We are in the middle of a great cultural arms race between advertisers with tons of money and state of the art technology and the common man's ability to ignore the ads those advertisers create. You've seen hundreds of ads today -- how many did you actually remember?
Don't think for one second that ad executives are giving up. It's all about using futuristic technology to make their ads more and more invasive. That's how we've wound up with ...
#5. Ads That Whisper in Your Ear
Startled, you turn around to realize that nobody is about to violate your personal space. In fact, there's no one close enough to be able to deliver a whisper. You see somebody walking down the sidewalk and shout, "Did you hear that?" to which they answer, "Hear what?"
Just as you decide that the last of your sanity has finally snapped and that you should probably talk to somebody about meds, your eyes are drawn to the billboard we mentioned earlier ... which reads:
98 percent of Americans don't yet realize advertisers have the balls to go there.
The good news is that the voice in your ear was no ghost, nor an auditory hallucination. It's just a device sitting seven stories up, utilizing a technique called sound from ultrasound, which basically enables it to shoot sound over distances to project it as a ghost voice right into your ear.
A company called Holosonics has developed a device called the Audio Spotlight as a tool that allows them to direct commercial audio to a specific spot without anyone else in the area being disturbed. And when we say "developed," we mean "applied a hazardous military-grade technology." The Audio Spotlight is basically a LRAD (long-range acoustic device), which is used in the field to, we quote, "send messages, warnings and harmful, pain-inducing tones over longer distances than normal loudspeakers." It's kind of a ... sound laser? We guess?
If that pain-inducing part didn't ring your alarm bells, it is worth noting that the LRAD is basically a crowd control weapon. In the hands of the notoriously responsible and well-adjusted marketing people.

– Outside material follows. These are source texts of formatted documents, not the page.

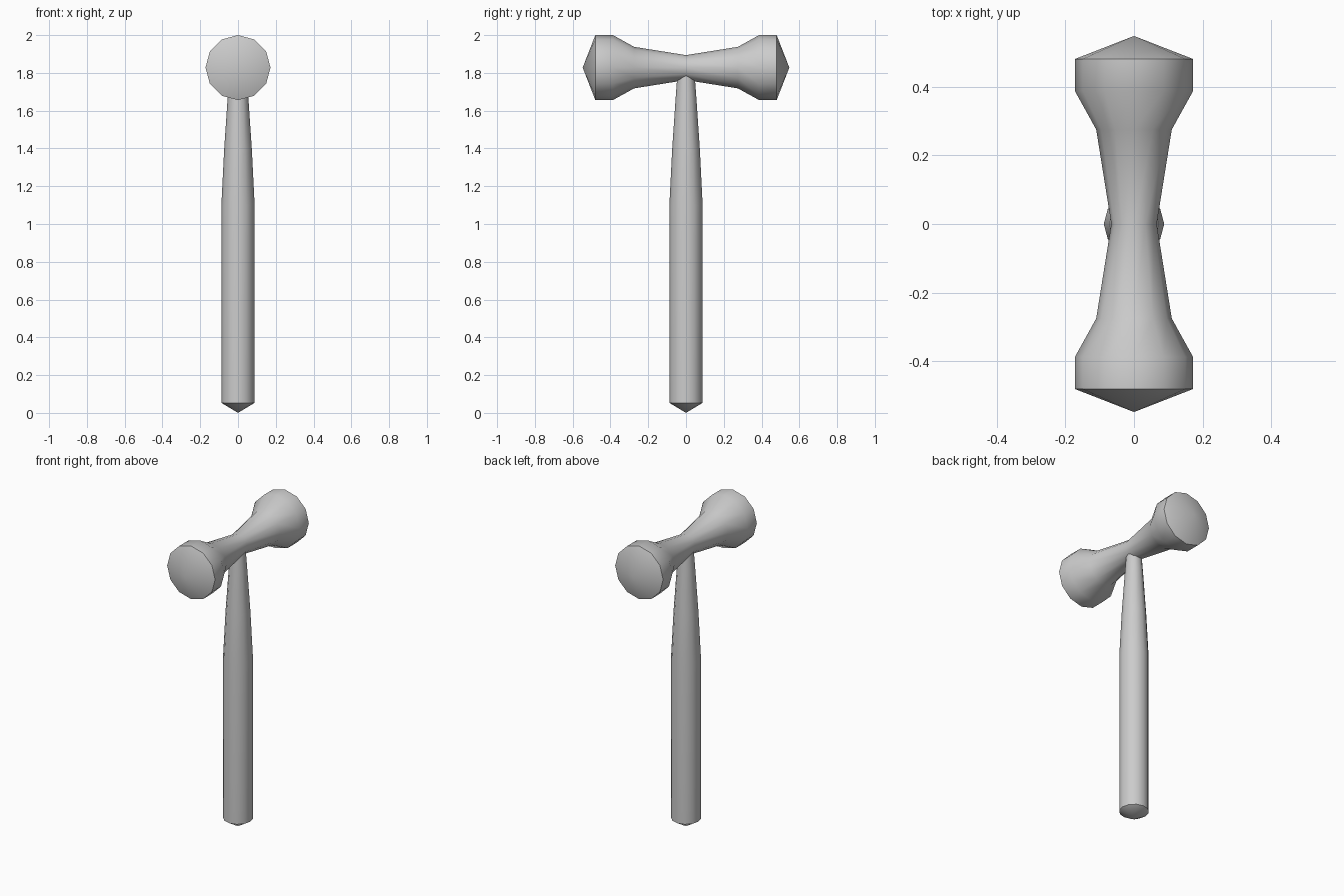
import bpy, bmesh, math
from mathutils import Matrix

if "Cube" in bpy.data.objects:
    bpy.data.objects.remove(bpy.data.objects["Cube"])

SIDES = 12


def lathe(name, profile, matrix):
    """Spin (radius, height) points around z; zero radius makes a pointed end."""
    bm = bmesh.new()
    rings = []
    for r, h in profile:
        if r == 0:
            rings.append([bm.verts.new((0, 0, h))] * SIDES)
        else:
            rings.append([bm.verts.new((r * math.cos(math.tau * i / SIDES),
                                        r * math.sin(math.tau * i / SIDES), h))
                          for i in range(SIDES)])
    for a, b in zip(rings, rings[1:]):
        for i in range(SIDES):
            j = (i + 1) % SIDES
            bm.faces.new(list(dict.fromkeys((a[i], a[j], b[j], b[i]))))
    bm.transform(matrix)
    bmesh.ops.recalc_face_normals(bm, faces=bm.faces[:])
    mesh = bpy.data.meshes.new(name)
    bm.to_mesh(mesh)
    bm.free()
    obj = bpy.data.objects.new(name, mesh)
    bpy.context.collection.objects.link(obj)
    bpy.ops.object.select_all(action='DESELECT')
    obj.select_set(True)
    bpy.context.view_layer.objects.active = obj
    bpy.ops.object.shade_smooth_by_angle(angle=math.radians(40))
    return obj


# Handle: pointed butt, straight grip, tapered neck ending inside the head
lathe("handle", [(0, 0), (0.088, 0.053), (0.088, 1.10), (0.073, 1.40),
                 (0.054, 1.68), (0.045, 1.80), (0, 1.815)], Matrix())

# Double-faced head: half profile mirrored about the waist, laid along y
half = [(0.110, 0.275), (0.172, 0.387), (0.172, 0.48), (0, 0.547)]
profile = [(r, -h) for r, h in reversed(half)] + [(0.066, 0)] + half
lathe("hammer_head", profile,
      Matrix.Translation((0, 0, 1.828)) @ Matrix.Rotation(math.pi / 2, 4, 'X'))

So while we're kind of grateful they're only going for whispers and harmless sound projection at the moment, we're also kind of worried what happens when the company lands its first deal on promoting, say, painkillers or adult diapers.